The racing and breeding industries in Australia took an almighty turn for the worse in the early hours of Aug. 25, when the government stopped movement of horses across the country because of a diagnosis of equine influenza.
In an unprecedented move in Australia, race meetings in New South Wales and Queensland have been abandoned for at least 72 hours. Many fear the ban may extend far longer.
With the start of the breeding season set for Sept. 1, the blanket ban of racing in two states means massive upheavals and millions of dollars in service fees lost. More than $3 million in purses will not be raced for, either, and in NSW there were five black type races set down for Royal Randwick alone. Among them was the AUS $220,000 Warwick Stakes (gr. II), in which champion Racing To Win was to resume from a spell against former U.S. star galloper Honour In War.
Ian Macdonald, Minister for Primary Industries, said preliminary test results indicated 11 horses at Centennial Park in NSW had likely been infected with exotic equine influenza. The tests, performed the night of Aug. 24 by the state government’s Elizabeth Macarthur Agricultural Institute laboratory, returned positive results.
“As a result, the state government has taken the unprecedented action of calling a complete standstill on the movement of horses in NSW,” Macdonald said, adding that there have never been reported cases of humans contracting equine influenza.
“Horses cannot move from the property (where) they are located until more is known about the location of the disease. If animals are in transit, owners can take them on to their destination, or back to their property of origin – whichever is the safest and most sensible option,” he said.
“The smallest amount of risk is too much when it comes to exotic diseases finding their way into our country. That is why the state government has moved quickly to respond and stop the disease from spreading.”
Andrew Harding, CEO of the Australian Racing Board, confirmed Aug. 25 that racing in NSW and Queensland would be halted and that mares will not be able to visit stud farms in NSW until the ban is lifted. The timing could not be any worse, with the breeding season set to begin Sept. 1.
“It seems the 11 horses infected at Centennial Park contracted the virus following a visit from someone who had been with the quarantined stallions in Eastern Creek,” said Harding. He would not specify where the infected shuttle stallion came from but did confirm that it was not from Japan.
Had the virus affecting one of the overseas shuttlers been kept within the quarantined area, racing would have been allowed to take place this weekend. But experts surmise the virus was inadvertently carried on clothing from the quarantined area at Eastern Creek back to the popular horse population in Sydney’s Centennial Park. Early screening tests revealed the outbreak.

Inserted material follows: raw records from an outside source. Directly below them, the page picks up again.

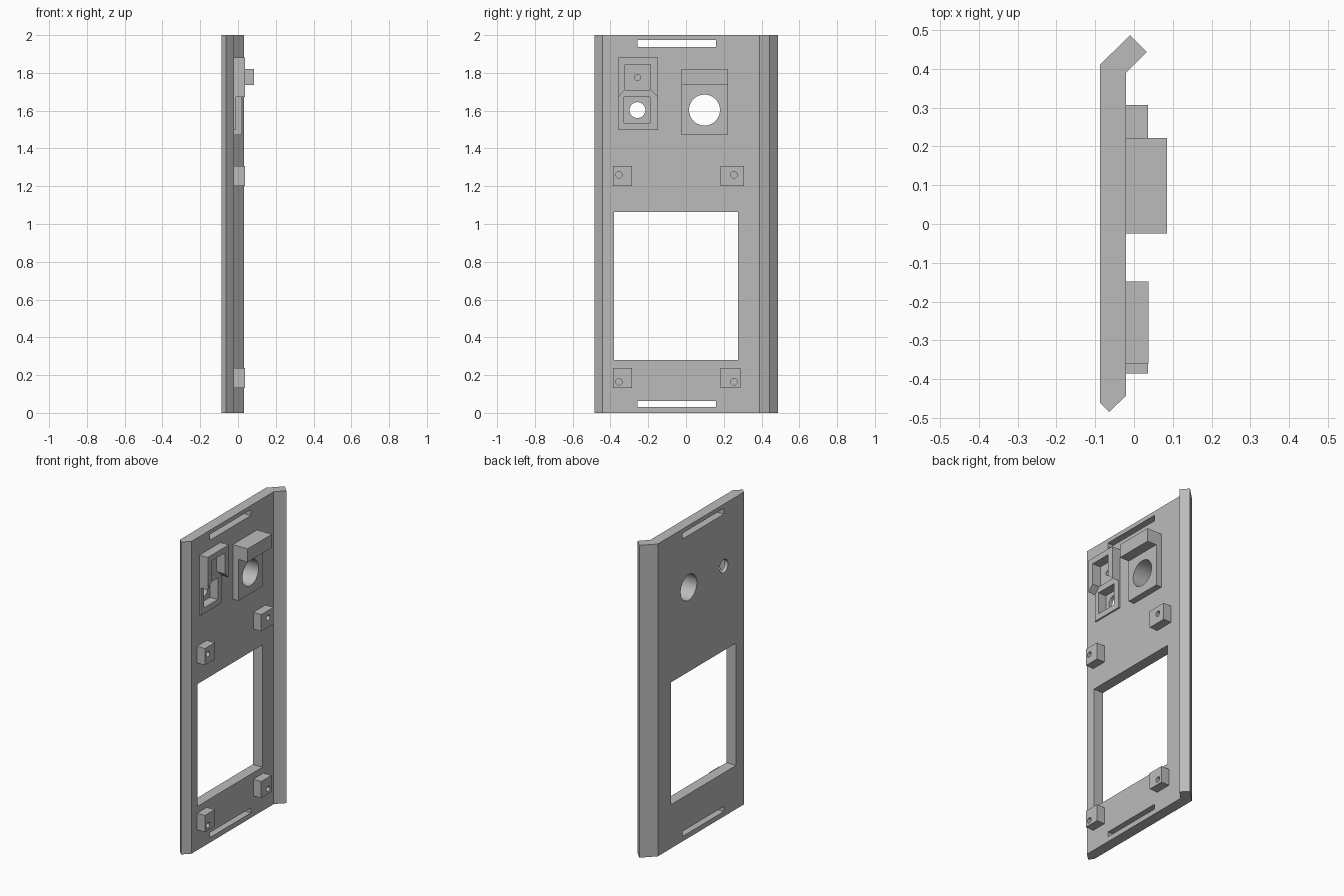
import bpy, bmesh, math
from mathutils import Matrix

if "Cube" in bpy.data.objects:
    bpy.data.objects.remove(bpy.data.objects["Cube"])

grey = bpy.data.materials.new("plain grey")
grey.use_nodes = True
COLOUR = (0.5, 0.5, 0.5, 1)
grey.diffuse_color = COLOUR
grey.node_tree.nodes["Principled BSDF"].inputs["Base Color"].default_value = COLOUR


def finish(bm, name):
    bmesh.ops.recalc_face_normals(bm, faces=bm.faces)
    mesh = bpy.data.meshes.new(name)
    bm.to_mesh(mesh)
    bm.free()
    mesh.materials.append(grey)
    ob = bpy.data.objects.new(name, mesh)
    bpy.context.collection.objects.link(ob)
    return ob


def prism(name, outline, shift):
    """Extrude a flat outline along the shift vector."""
    bm = bmesh.new()
    face = bm.faces.new([bm.verts.new(p) for p in outline])
    new = bmesh.ops.extrude_face_region(bm, geom=[face])["geom"]
    bmesh.ops.translate(bm, vec=shift, verts=[v for v in new if isinstance(v, bmesh.types.BMVert)])
    return finish(bm, name)


def slab(name, outline, x0, x1):
    """Extrude a y-z outline from x0 to x1."""
    return prism(name, [(x0, y, z) for y, z in outline], (x1 - x0, 0, 0))


def box(name, x, y, z):
    return slab(name, [(y[0], z[0]), (y[1], z[0]), (y[1], z[1]), (y[0], z[1])], *x)


def bore(y, z, radius, x0, x1):
    bm = bmesh.new()
    turn = Matrix.Translation(((x0 + x1) / 2, y, z)) @ Matrix.Rotation(math.pi / 2, 4, "Y")
    bmesh.ops.create_cone(bm, cap_ends=True, segments=48, radius1=radius, radius2=radius,
                          depth=x1 - x0, matrix=turn)
    return finish(bm, "cutter")


def cut(ob, *cutters):
    bpy.context.view_layer.objects.active = ob
    for c in cutters:
        mod = ob.modifiers.new("cut", "BOOLEAN")
        mod.operation, mod.solver, mod.object = "DIFFERENCE", "EXACT", c
        bpy.ops.object.modifier_apply(modifier=mod.name)
        bpy.data.objects.remove(c)


FACE = -0.02          # inner surface of the panel
ROOT = FACE - 0.005   # attached parts sink in slightly
THROUGH = (-0.2, 0.2)

# Panel with one bevelled edge and one folded lip
profile = [(-0.088, -0.46), (-0.064, -0.485), (FACE, -0.442), (FACE, 0.39),
           (0.033, 0.443), (-0.01, 0.487), (-0.088, 0.41)]
panel = prism("panel", [(x, y, 0) for x, y in profile], (0, 0, 2))

# Window, slots, round openings and button pocket
button_y, button_z = -0.257, 1.603
pocket = ((-0.328, -0.19), (1.534, 1.672))
cut(panel,
    box("cutter", THROUGH, (-0.381, 0.275), (0.28, 1.063)),
    box("cutter", THROUGH, (-0.257, 0.159), (1.936, 1.973)),
    box("cutter", THROUGH, (-0.257, 0.159), (0.032, 0.064)),
    box("cutter", (-0.065, 0.1), *pocket),
    bore(button_y, button_z, 0.042, *THROUGH),
    bore(0.098, 1.603, 0.082, *THROUGH))

# Round-opening mount with a raised ledge
mount = box("round_mount", (ROOT, 0.02), (-0.024, 0.222), (1.47, 1.74))
cut(mount, bore(0.098, 1.603, 0.082, *THROUGH))
ledge = box("mount_ledge", (ROOT, 0.085), (-0.024, 0.222), (1.735, 1.82))

# Tall arch with mitred feet
arch = slab("tall_arch", [(-0.36, 1.672), (-0.36, 1.881), (-0.148, 1.881), (-0.148, 1.672),
                          (-0.188, 1.71), (-0.188, 1.844), (-0.323, 1.844), (-0.323, 1.71)],
            ROOT, 0.038)
cut(panel, bore(button_y, 1.775, 0.016, -0.06, 0.1))

# Low frame around the button pocket
frame = slab("low_frame", [(-0.36, 1.497), (-0.148, 1.497), (-0.148, 1.672), (-0.188, 1.71),
                           (-0.323, 1.71), (-0.36, 1.672)], ROOT, -0.01)
cut(frame, box("cutter", THROUGH, *pocket))

# Four screw bosses
bosses = [("upper_front", (-0.386, -0.286), (1.2, 1.307), -0.355, 1.26),
          ("upper_back", (0.183, 0.307), (1.2, 1.307), 0.254, 1.26),
          ("lower_front", (-0.386, -0.286), (0.132, 0.238), -0.355, 0.164),
          ("lower_back", (0.183, 0.288), (0.132, 0.238), 0.254, 0.164)]
parts = [panel, mount, ledge, arch, frame]
for name, ys, zs, hole_y, hole_z in bosses:
    boss = box(name + "_boss", (ROOT, 0.036), ys, zs)
    cut(boss, bore(hole_y, hole_z, 0.017, -0.015, 0.1))
    parts.append(boss)

# Smooth bores, sharp edges
for ob in bpy.context.view_layer.objects:
    ob.select_set(ob in parts)
bpy.context.view_layer.objects.active = panel
bpy.ops.object.shade_smooth_by_angle(angle=math.radians(30))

Authorities across Australia are expected to join force over the weekend to ensure no movement of Thoroughbreds occurs.
“We are taking this threat extremely seriously and had no other option but to call the standstill, which will unfortunately cause a number of racing and other horse activities to be canceled,” said McDonald.
“Protection of the state’s horse industries is our priority, and we will be working tirelessly in the days and weeks ahead to prevent equine influenza (from) spreading.”
McDonald underscored that “destruction of horses is not necessary in the control of this disease. The main control strategy is to stop the movement of infected horses.”
He added that equine influenza is not a killer disease. On average, affected animals recover within 10 days, but a spread of the virus, he said, “would have a disastrous impact on our horse breeding and racing industries.
“Australia is one of a few countries with significant equine industries that are free from equine influenza. We must act swiftly to prevent further spread.”